Just as an FYI. RPM5 is used in embedded systems as well. The Yocto Project's Poky and now OpenEmbedded-Core both use the RPM5 version and not the rpm.org version.
The reason for this is fairly simple. It's been very easy to deal with, resolve and fix:
* cross compilation problems
* system level configurations
* embedded patches
Jeff occasionally complains about what he terms as "have it your own way!" configuration as being difficult and someone problematic for him as a maintainer, however this has really provided RPM5 a huge advantage when used on embedded systems. It allows us to customize the behaviors and abilities of the rpm binaries based on our system constraints.
Also above and beyond everything else, we've had the ability to actually suggest and make changes to the way things work as we've found use-cases that simply don't exist on the traditional workstation and server environments.

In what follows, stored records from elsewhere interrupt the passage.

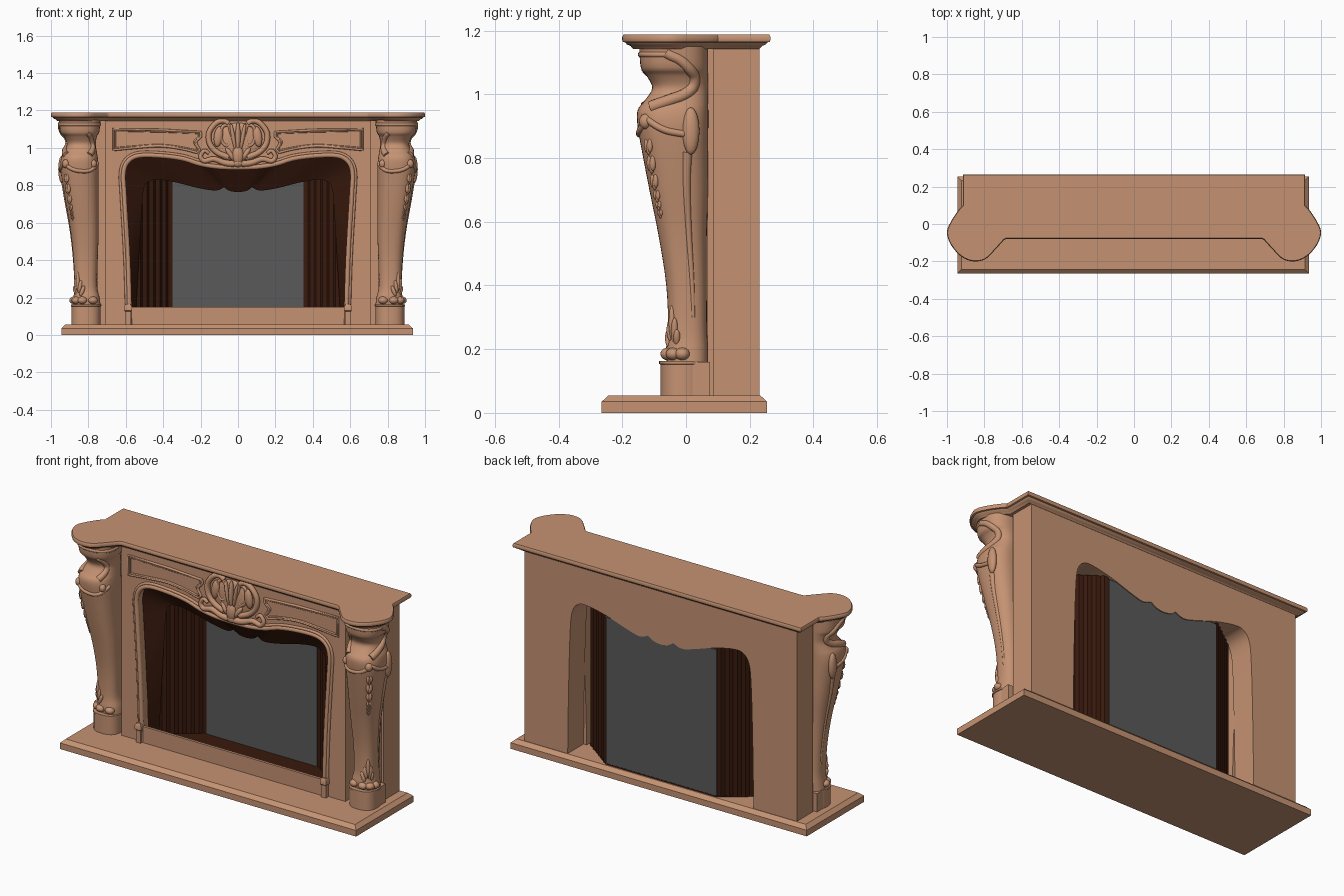
import bpy, bmesh, math
from mathutils import Vector, Matrix

if "Cube" in bpy.data.objects:
    bpy.data.objects.remove(bpy.data.objects["Cube"])

def material(name, c):
    m = bpy.data.materials.new(name)
    m.diffuse_color = (*c, 1)
    m.use_nodes = True
    m.node_tree.nodes["Principled BSDF"].inputs["Base Color"].default_value = m.diffuse_color
    return m

STONE = material("warm_stone", (0.56, 0.29, 0.17))
BROWN = material("dark_brown", (0.04, 0.01, 0.004))
GREY = material("dark_grey", (0.1, 0.1, 0.1))

def finish(name, bm, mat=STONE):
    bmesh.ops.recalc_face_normals(bm, faces=bm.faces[:])
    me = bpy.data.meshes.new(name)
    bm.to_mesh(me)
    bm.free()
    me.materials.append(mat)
    ob = bpy.data.objects.new(name, me)
    bpy.context.collection.objects.link(ob)
    return ob

def smooth(pts, n=5):
    """Catmull-Rom through points of any dimension."""
    P = [Vector(p) for p in pts]
    P = [P[0]] + P + [P[-1]]
    out = []
    for a, b, c, d in zip(P, P[1:], P[2:], P[3:]):
        for i in range(n):
            t = i / n
            out.append(0.5 * (2*b + (c-a)*t + (2*a-5*b+4*c-d)*t*t + (3*b-a-3*c+d)*t**3))
    return out + [P[-2]]

def mirrored(half):
    return half + [Vector((-p[0], *p[1:])) for p in half[-2::-1]]

def loft(name, rings, mat=STONE, closed=True, caps=True):
    bm = bmesh.new()
    V = [[bm.verts.new(p) for p in r] for r in rings]
    n = len(V[0])
    for a, b in zip(V, V[1:]):
        for i in range(n if closed else n - 1):
            j = (i + 1) % n
            bm.faces.new((a[i], a[j], b[j], b[i]))
    if caps:
        bm.faces.new(V[0][::-1])
        bm.faces.new(V[-1])
    return finish(name, bm, mat)

def prism(name, outline, y0, y1, mat=STONE):
    return loft(name, [[(p[0], y, p[1]) for p in outline] for y in (y0, y1)], mat)

def box(name, x0, x1, y0, y1, z0, z1, mat=STONE):
    return prism(name, [(x0, z0), (x1, z0), (x1, z1), (x0, z1)], y0, y1, mat)

def tubes(name, items, cyclic=False):
    """items: (points, start radius, end radius)"""
    cu = bpy.data.curves.new(name, 'CURVE')
    cu.dimensions, cu.bevel_depth, cu.bevel_resolution, cu.use_fill_caps = '3D', 1, 4, True
    for pts, r0, r1 in items:
        sp = cu.splines.new('POLY')
        sp.points.add(len(pts) - 1)
        sp.use_cyclic_u = cyclic
        for i, p in enumerate(pts):
            sp.points[i].co = (*p, 1)
            sp.points[i].radius = r0 + (r1 - r0) * i / (len(pts) - 1)
    tmp = bpy.data.objects.new("tmp", cu)
    bpy.context.collection.objects.link(tmp)
    me = bpy.data.meshes.new_from_object(tmp.evaluated_get(bpy.context.evaluated_depsgraph_get()))
    bpy.data.objects.remove(tmp)
    bm = bmesh.new()
    bm.from_mesh(me)
    return finish(name, bm)

def blobs(name, items):
    """items: (centre, radii, tilt in degrees about y)"""
    bm = bmesh.new()
    for c, r, tilt in items:
        M = Matrix.Translation(c) @ Matrix.Rotation(math.radians(tilt), 4, 'Y') @ Matrix.Diagonal((*r, 1))
        bmesh.ops.create_uvsphere(bm, u_segments=16, v_segments=10, radius=1, matrix=M)
    return finish(name, bm)

# hearth slab with chamfered top
loft("hearth_slab", [[(-.945+d, -.265+d, z), (.935-d, -.265+d, z), (.935-d, .255-d, z), (-.945+d, .255-d, z)]
                     for z, d in ((0, 0), (.035, 0), (.055, .022))])

# openings
front_open = mirrored(smooth([(.57, .055), (.58, .4), (.6, .75), (.605, .86), (.585, .92), (.53, .95),
                              (.42, .95), (.3, .935), (.2, .905), (.1, .89), (0, .887)]))
back_open = mirrored(smooth([(.59, .055), (.585, .4), (.575, .75), (.56, .88), (.52, .93), (.46, .935),
                             (.34, .91), (.2, .865), (.13, .85), (.08, .868)])[:-1]
                     + smooth([(.08, .868), (.045, .846), (0, .838)]))
lip_in = mirrored(smooth([(.55, .055), (.515, .65), (.505, .77), (.485, .815), (.43, .83), (.33, .815),
                          (.22, .787), (.12, .772), (.075, .79)])[:-1] + smooth([(.075, .79), (.045, .77), (0, .763)]))

def surround(name, w, hole, y0, y1):
    prism(name, [Vector(p) for p in ((-w, .055), (-w, 1.15), (w, 1.15), (w, .055))] + hole, y0, y1)

surround("front_surround", .71, front_open, -.04, .07)
surround("rear_body", .865, back_open, .085, .23)
surround("rear_body_step", .85, front_open, .068, .086)

# firebox: dark scalloped lip, pleated cheeks, screen, floor
loft("firebox_lip", [[(p[0], .0, p[1]) for p in front_open], [(p[0], .07, p[1]) for p in lip_in]],
     BROWN, closed=False, caps=False)
for s, side in ((1, "right"), (-1, "left")):
    plan = []
    for i in range(13):
        t = i / 12
        k = .006 * (i % 2)
        plan.append((s * (.35 + .205*t + k), .22 - .15*t + k))
    loft(side + "_pleated_cheek", [[(x, y, z) for x, y in plan] for z in (.057, .92)], BROWN, False, False)
box("fire_screen", -.35, .35, .215, .225, .06, .9, GREY)
loft("firebox_floor", [[(-.57, .0, z), (.57, .0, z), (.56, .07, z), (.35, .226, z), (-.35, .226, z), (-.56, .07, z)]
                       for z in (.055, .062)], BROWN)

# moulded trim around the opening
for nm, d, r, y in (("arch_trim_outer", .024, .008, -.042), ("arch_trim_inner", .008, .013, -.043)):
    path = []
    n = len(front_open)
    for i, p in enumerate(front_open):
        t = (front_open[min(i+1, n-1)] - front_open[max(i-1, 0)]).normalized()
        path.append((p[0] + t[1]*d, y, p[1] - t[0]*d))
    tubes(nm, [(path, r, r)])

# fender plate and posts
box("fender_plate", -.575, .575, -.05, -.035, .055, .148)
for s, side in ((1, "right"), (-1, "left")):
    loft(side + "_fender_post", [[(s*.588+a*w, -.05+b*w, z) for a, b in ((-1, -1), (1, -1), (1, 1), (-1, 1))]
         for z, w in ((.055, .015), (.125, .015), (.13, .02), (.152, .02), (.165, .012))])

# frieze panel frames
half = smooth([(.665, .99), (.56, 1.0), (.42, 1.01), (.3, .995), (.22, .975)]) + \
       smooth([(.205, .99), (.225, 1.03), (.2, 1.06), (.2, 1.085)]) + [Vector((.4, 1.095)), Vector((.665, 1.1))]
for s, side in ((1, "right"), (-1, "left")):
    for nm, k, r in (("outer", 1, .007), ("inner", .84, .005)):
        kx = 1 - (1-k) * .25
        tubes(f"{side}_frieze_frame_{nm}", [([(s*(.44+(p[0]-.44)*kx), -.041, 1.045+(p[1]-1.045)*k)
                                            for p in half], r, r)], cyclic=True)

# central cartouche: backing, stem, lobes and scrolls
petals, scrolls = [((0, -.04, 1.03), (.125, .022, .105), 0), ((0, -.06, 1.06), (.014, .018, .08), 0),
                   ((0, -.06, .96), (.03, .02, .05), 0), ((0, -.055, .92), (.03, .02, .024), 0)], []
for s in (1, -1):
    petals += [((s*.026, -.058, 1.06), (.011, .016, .075), s*10), ((s*.105, -.053, 1.06), (.024, .016, .055), s*-8),
               ((s*.04, -.053, .965), (.015, .018, .045), s*35), ((s*.08, -.05, .96), (.016, .018, .045), s*60)]
    for pts, r0, r1 in (
        ([(.05, 1.13), (.08, 1.145), (.12, 1.13), (.155, 1.08), (.15, 1.02), (.11, .975), (.05, .95)], .014, .016),
        ([(.015, 1.0), (.035, 1.07), (.05, 1.12), (.085, 1.11), (.09, 1.05), (.07, 1.015), (.045, 1.02), (.05, 1.045)], .01, .008),
        ([(.02, .915), (.07, .92), (.13, .94), (.18, .93), (.2, .955), (.18, .985), (.155, .97)], .018, .009),
        ([(.0, .93), (.025, .96), (.035, 1.0), (.02, 1.03)], .012, .006)):
        scrolls.append(([(s*p[0], -.053, p[1]) for p in smooth(pts)], r0, r1))
blobs("cartouche_lobes", petals)
tubes("cartouche_scrolls", scrolls)

# mantel shelf: moulded edge around a bulging outline
out = [Vector((.915, .265))] + smooth([(.915, .1), (.938, .075), (.975, .02), (1.0, -.04), (.985, -.1), (.94, -.16),
      (.89, -.192), (.84, -.2), (.79, -.185), (.74, -.135), (.695, -.085)], 4) + [Vector((.685, -.08))]
out = out + [Vector((-p[0], p[1])) for p in out[::-1]]

def inset(poly, d):
    res, n = [], len(poly)
    for i, p in enumerate(poly):
        a = (p - poly[i-1]).normalized()
        b = (poly[(i+1) % n] - p).normalized()
        m = Vector((a[1]+b[1], -a[0]-b[0])).normalized()
        res.append(p + m * d / max(.5, m.dot(Vector((a[1], -a[0])))))
    return res

loft("mantel_shelf", [[(p[0], p[1], z) for p in inset(out, d)] for z, d in
     ((1.143, .034), (1.152, .026), (1.157, .014), (1.163, .01), (1.165, .002), (1.17, 0), (1.18, 0), (1.188, .004))])

# carved columns: section limits (z, x0, x1, y0, y1)
SEC = smooth([(.16, .735, .885, -.06, .07), (.2, .74, .88, -.063, .07), (.26, .752, .875, -.056, .066),
              (.4, .75, .88, -.062, .065), (.55, .745, .895, -.085, .065), (.7, .745, .92, -.115, .07),
              (.82, .745, .94, -.138, .07), (.9, .745, .95, -.152, .07), (.95, .75, .945, -.152, .07),
              (.98, .755, .93, -.13, .07), (1.02, .76, .915, -.106, .07), (1.06, .755, .93, -.125, .07),
              (1.085, .742, .95, -.142, .07), (1.15, .735, .957, -.147, .07)], 4)

def ring_pt(q, deg, s, k=1.0, e=2.5):
    c, d = math.cos(math.radians(deg)), math.sin(math.radians(deg))
    f = lambda v: math.copysign(abs(v)**(2/e), v) * k
    return Vector((s*((q[1]+q[2])/2 + (q[2]-q[1])/2*f(c)), (q[3]+q[4])/2 + (q[4]-q[3])/2*f(d), q[0]))

def surf(z, deg, s, k=1.0):
    for a, b in zip(SEC, SEC[1:]):
        if z <= b[0]:
            return ring_pt(a.lerp(b, (z-a[0])/(b[0]-a[0])), deg, s, k)
    return ring_pt(SEC[-1], deg, s, k)

for s, side in ((1, "right"), (-1, "left")):
    loft(side + "_column", [[ring_pt(q, i*10, s) for i in range(36)] for q in SEC])
    loft(side + "_column_plinth", [[ring_pt((z, .735-d, .89+d, -.08-d, .06+d), i*10, s, 1, 2.4) for i in range(36)]
         for z, d in ((.055, 0), (.152, 0), (.154, .004), (.163, .004))])
    x0, x1 = sorted((s*.74, s*.885))
    box(side + "_plinth_back", x0, x1, .0, .075, .055, .16)
    # shoulder swag, neck band and side volutes
    ribs = [([surf(.92-.045*abs(math.sin(math.radians(t*1.5))), -160+t, s, .98) for t in range(0, 181, 5)], .011, .011)]
    ribs += [([surf(1.125, a, s, .97) for a in range(-180, 1, 10)], .009, .009)]
    ribs += [([surf(z, a, s, .93) for z, a in smooth(p)], r0, r1) for p, r0, r1 in (
        ([(1.13, -10), (1.1, 12), (1.06, 30), (1.02, 22), (.985, -5), (.96, -40)], .016, .02),
        ([(1.08, -110), (1.05, -130), (1.0, -140), (.96, -120)], .013, .018),
        ([(.3, 14), (.5, 12), (.7, 12), (.82, 18)], .006, .016))]
    tubes(side + "_column_scrolls", ribs)
    # flower drops, foot leaves and side bosses
    orn = [(surf(.885, 25, s), (.02, .027, .074), 0), (surf(.915, -48, s, .97), (.02, .02, .024), 0),
           (surf(.915, -135, s, .97), (.018, .018, .022), 0)]
    for z, w in ((.84, .014), (.785, .016), (.73, .014), (.685, .01), (.655, .008), (.63, .007)):
        for a in (-52, -47, -42):
            orn.append((surf(z - .008*(a == -47), a, s), (w*.6, w*.6, w*1.6), 0))
    for a in (-115, -75, -40, -10):
        orn.append((surf(.185, a, s, .93), (.026, .024, .02), 0))
    for da, z, h in ((-26, .235, .03), (-14, .26, .035), (0, .285, .055), (12, .255, .045), (22, .235, .028)):
        orn.append((surf(z, da-50, s, .98), (.011, .011, h), s*da*.8))
    blobs(side + "_column_ornament", orn)

# smooth shading with sharp edges kept
bpy.ops.object.select_all(action='SELECT')
bpy.context.view_layer.objects.active = bpy.data.objects["mantel_shelf"]
bpy.ops.object.shade_smooth_by_angle(angle=math.radians(38))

(Note, I'm also the maintainer of the RPM functionality in OE-Core presently... and I share a similar attitude to Per Øyvind Karlsen, I'm going to do what I think is better and what makes my job easier...)